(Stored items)
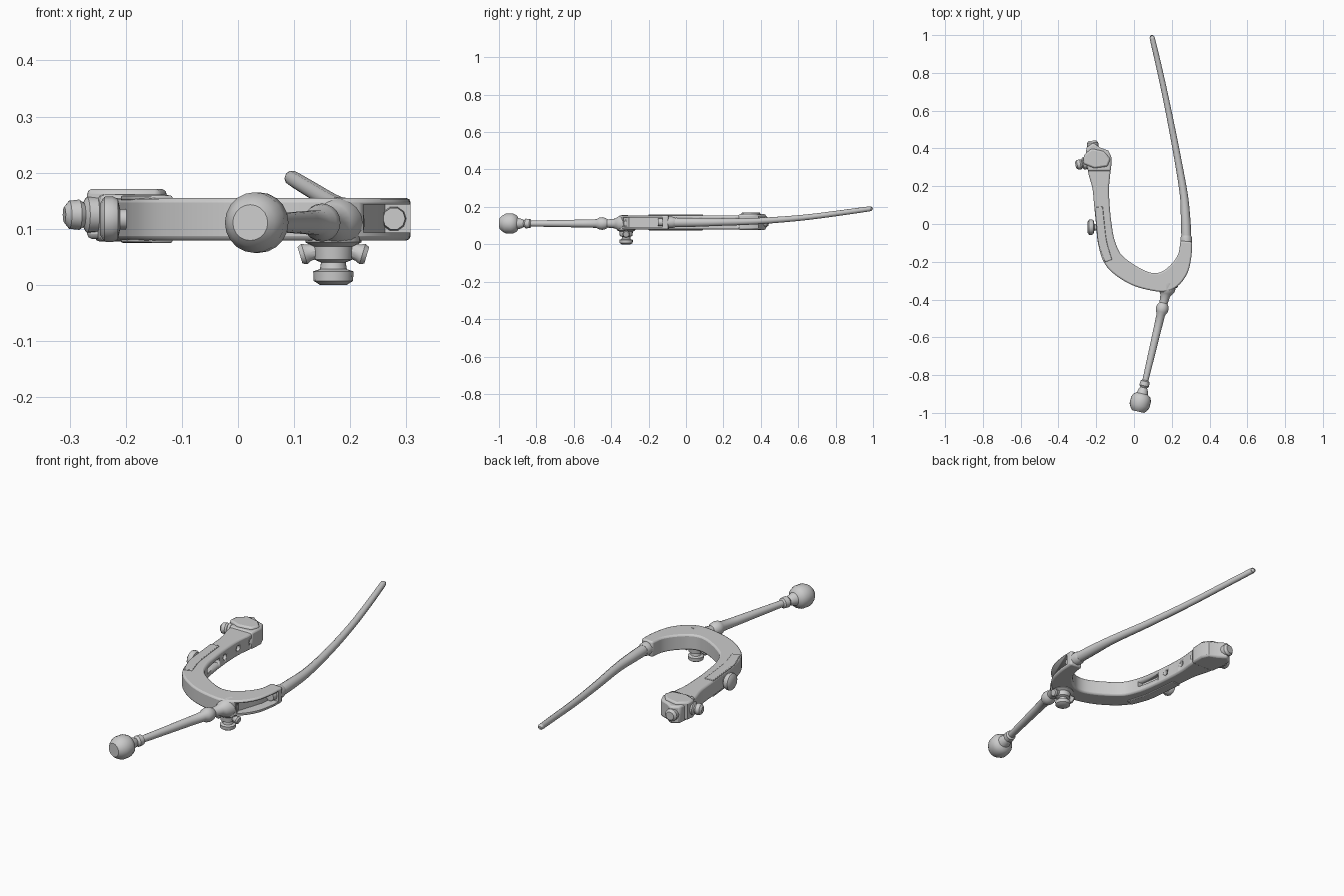
import bpy, bmesh, math
from mathutils import Vector

def finish(name, bm, smooth=35):
    bmesh.ops.remove_doubles(bm, verts=bm.verts, dist=1e-5)
    bmesh.ops.recalc_face_normals(bm, faces=bm.faces)
    me = bpy.data.meshes.new(name)
    bm.to_mesh(me)
    bm.free()
    ob = bpy.data.objects.new(name, me)
    bpy.context.collection.objects.link(ob)
    bpy.ops.object.select_all(action='DESELECT')
    bpy.context.view_layer.objects.active = ob
    ob.select_set(True)
    bpy.ops.object.shade_smooth_by_angle(angle=math.radians(smooth))
    return ob

def prism(name, pts, z0, z1, bevel=0.0):
    bm = bmesh.new()
    f = bm.faces.new([bm.verts.new((x, y, z0)) for x, y in pts])
    r = bmesh.ops.extrude_face_region(bm, geom=[f])
    for v in r['geom']:
        if isinstance(v, bmesh.types.BMVert):
            v.co.z = z1
    ob = finish(name, bm)
    if bevel:
        m = ob.modifiers.new('bevel', 'BEVEL')
        m.width, m.segments, m.limit_method = bevel, 2, 'ANGLE'
        m.angle_limit = math.radians(50)
    return ob

def lathe(name, origin, axis, profile, segs=20):
    """Revolve (distance, radius) pairs round an axis."""
    q = Vector(axis).to_track_quat('Z', 'Y')
    bm = bmesh.new()
    rings = [[bm.verts.new(Vector(origin) + q @ Vector((r * math.cos(2 * math.pi * i / segs),
              r * math.sin(2 * math.pi * i / segs), t))) for i in range(segs)] for t, r in profile]
    for a, b in zip(rings, rings[1:]):
        for i in range(segs):
            j = (i + 1) % segs
            bm.faces.new((a[i], a[j], b[j], b[i]))
    bm.faces.new(rings[0])
    bm.faces.new(rings[-1])
    return finish(name, bm)

def spline(keys, n=6):
    """Catmull-Rom samples through equal-length tuples."""
    k = [Vector(p) for p in keys]
    k = [2 * k[0] - k[1]] + k + [2 * k[-1] - k[-2]]
    out = []
    for a, b, c, d in zip(k, k[1:], k[2:], k[3:]):
        for i in range(n):
            t = i / n
            out.append(0.5 * (2 * b + (c - a) * t + (2 * a - 5 * b + 4 * c - d) * t * t
                              + (3 * b - a - 3 * c + d) * t ** 3))
    return out + [k[-2]]

def band(keys, extra=0.0):
    """Outline of a bent strip from (x, y, half width) keys."""
    s = spline(keys)
    left, right = [], []
    for i, p in enumerate(s):
        d = s[min(i + 1, len(s) - 1)] - s[max(i - 1, 0)]
        n = Vector((-d.y, d.x)).normalized() * (p.z + extra)
        left.append((p.x + n.x, p.y + n.y))
        right.append((p.x - n.x, p.y - n.y))
    return left + right[::-1]

def cut(ob, cutter):
    cutter.hide_render = True
    cutter.hide_set(True)
    m = ob.modifiers.new('cut', 'BOOLEAN')
    m.object, m.operation, m.solver = cutter, 'DIFFERENCE', 'EXACT'

# U-shaped frame
frame = prism('u_frame', band([
    (-0.19, 0.34, 0.06), (-0.183, 0.27, 0.058), (-0.176, 0.19, 0.044), (-0.170, 0.10, 0.041),
    (-0.16, 0.0, 0.041), (-0.145, -0.1, 0.045), (-0.105, -0.195, 0.05), (-0.01, -0.268, 0.05),
    (0.09, -0.305, 0.046), (0.175, -0.30, 0.055), (0.235, -0.245, 0.05), (0.268, -0.17, 0.036),
    (0.277, -0.092, 0.031)]), 0.079, 0.155, 0.008)

# Side channel in the short arm
cut(frame, prism('channel_cutter', [(0.215, -0.305), (0.25, -0.42), (0.37, -0.33), (0.37, -0.125),
                                    (0.262, -0.125), (0.256, -0.18), (0.238, -0.235)], 0.093, 0.143))
# Slot and screw holes on the inner face of the long arm
cut(frame, prism('slot_cutter', [(-0.128, -0.09), (-0.05, -0.09), (-0.05, 0.03), (-0.148, 0.03)], 0.106, 0.132))
for y, x in ((0.08, -0.145), (0.19, -0.147), (0.28, -0.14)):
    cut(frame, lathe('hole_cutter', (x, y, 0.117), (1, 0, 0), [(0, 0.014), (0.08, 0.014)], 12))

# Thin raised plates on the outer half of the long arm
for name, z0, z1 in (('arm_plate_top', 0.150, 0.159), ('arm_plate_bottom', 0.075, 0.082)):
    prism(name, band([(-0.187, 0.09, 0.022), (-0.178, 0.0, 0.022), (-0.166, -0.1, 0.023),
                      (-0.135, -0.195, 0.02)]), z0, z1, 0.003)

# Jaw head at the end of the long arm, with cap plates
prism('jaw_head', [(-0.245, 0.28), (-0.255, 0.35), (-0.252, 0.405), (-0.215, 0.43), (-0.18, 0.405),
                   (-0.135, 0.388), (-0.118, 0.35), (-0.122, 0.28)], 0.077, 0.161, 0.009)
prism('jaw_cap', [(-0.27, 0.32), (-0.265, 0.365), (-0.225, 0.40), (-0.16, 0.385),
                  (-0.125, 0.345), (-0.14, 0.305), (-0.21, 0.295)], 0.082, 0.171, 0.009)
lathe('jaw_pin', (-0.215, 0.385, 0.12), (-0.1, 1, 0), [(0, 0.03), (0.045, 0.03), (0.056, 0.02)], 12)
lathe('jaw_side_knob', (-0.24, 0.325, 0.125), (-1, -0.2, 0),
      [(0, 0.032), (0.03, 0.032), (0.036, 0.022), (0.044, 0.027), (0.062, 0.025), (0.071, 0.014)], 16)

# Thumb screw on the outside of the long arm
lathe('thumb_screw', (-0.17, -0.017, 0.117), (-1, 0, 0),
      [(0, 0.018), (0.04, 0.018), (0.044, 0.036), (0.054, 0.041), (0.068, 0.04), (0.076, 0.028)], 12)

# Long tapering curved rod
cu = bpy.data.curves.new('curved_rod', 'CURVE')
cu.dimensions, cu.bevel_depth, cu.bevel_resolution, cu.use_fill_caps = '3D', 1.0, 3, True
pts = spline([(0.278, -0.15, 0.118, 0.02), (0.277, -0.07, 0.117, 0.026), (0.273, 0.03, 0.117, 0.025),
              (0.263, 0.16, 0.118, 0.021), (0.225, 0.38, 0.124, 0.018), (0.178, 0.62, 0.142, 0.016),
              (0.135, 0.82, 0.167, 0.015), (0.1, 0.97, 0.188, 0.014), (0.096, 0.988, 0.19, 0.012),
              (0.094, 0.997, 0.191, 0.006)], 5)
sp = cu.splines.new('POLY')
sp.points.add(len(pts) - 1)
for p, v in zip(sp.points, pts):
    p.co, p.radius = (v[0], v[1], v[2], 1), v[3]
bpy.context.collection.objects.link(bpy.data.objects.new('curved_rod', cu))
lathe('rod_collar', (0.277, -0.11, 0.117), (-0.02, 1, 0), [(0, 0.03), (0.035, 0.031), (0.05, 0.026)])

# Turned handle with collars and an end knob
lathe('turned_handle', (0.17, -0.36, 0.111), (-0.228, -0.974, 0), [
    (-0.05, 0.046), (-0.01, 0.044), (0.008, 0.034), (0.02, 0.026), (0.06, 0.022), (0.073, 0.030),
    (0.09, 0.034), (0.108, 0.031), (0.122, 0.023), (0.2, 0.021), (0.48, 0.016), (0.486, 0.024),
    (0.51, 0.026), (0.52, 0.018), (0.53, 0.024), (0.553, 0.031), (0.562, 0.045), (0.582, 0.054),
    (0.618, 0.054), (0.64, 0.042), (0.65, 0.032)], 20)

# Adjusting screw under the frame, with two side lobes
lathe('under_screw', (0.17, -0.32, 0.09), (0, 0, -1), [
    (0, 0.05), (0.014, 0.05), (0.022, 0.036), (0.045, 0.034), (0.05, 0.022), (0.062, 0.024),
    (0.066, 0.036), (0.083, 0.035), (0.09, 0.024)], 16)
for s in (-1, 1):
    lathe('screw_wing', (0.17 + s * 0.025, -0.32, 0.063), (s, 0, -0.3),
          [(0, 0.014), (0.02, 0.016), (0.028, 0.02), (0.036, 0.016)], 10)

**EXERCISE AIM**
In the data above, retype exactly and only the lines between the one holding "d = s[min(i" and the one holding "for y, x in", inclusive.

**ANSWER TO THIS EXERCISE**
        d = s[min(i + 1, len(s) - 1)] - s[max(i - 1, 0)]
        n = Vector((-d.y, d.x)).normalized() * (p.z + extra)
        left.append((p.x + n.x, p.y + n.y))
        right.append((p.x - n.x, p.y - n.y))
    return left + right[::-1]

def cut(ob, cutter):
    cutter.hide_render = True
    cutter.hide_set(True)
    m = ob.modifiers.new('cut', 'BOOLEAN')
    m.object, m.operation, m.solver = cutter, 'DIFFERENCE', 'EXACT'

# U-shaped frame
frame = prism('u_frame', band([
    (-0.19, 0.34, 0.06), (-0.183, 0.27, 0.058), (-0.176, 0.19, 0.044), (-0.170, 0.10, 0.041),
    (-0.16, 0.0, 0.041), (-0.145, -0.1, 0.045), (-0.105, -0.195, 0.05), (-0.01, -0.268, 0.05),
    (0.09, -0.305, 0.046), (0.175, -0.30, 0.055), (0.235, -0.245, 0.05), (0.268, -0.17, 0.036),
    (0.277, -0.092, 0.031)]), 0.079, 0.155, 0.008)

# Side channel in the short arm
cut(frame, prism('channel_cutter', [(0.215, -0.305), (0.25, -0.42), (0.37, -0.33), (0.37, -0.125),
                                    (0.262, -0.125), (0.256, -0.18), (0.238, -0.235)], 0.093, 0.143))
# Slot and screw holes on the inner face of the long arm
cut(frame, prism('slot_cutter', [(-0.128, -0.09), (-0.05, -0.09), (-0.05, 0.03), (-0.148, 0.03)], 0.106, 0.132))
for y, x in ((0.08, -0.145), (0.19, -0.147), (0.28, -0.14)):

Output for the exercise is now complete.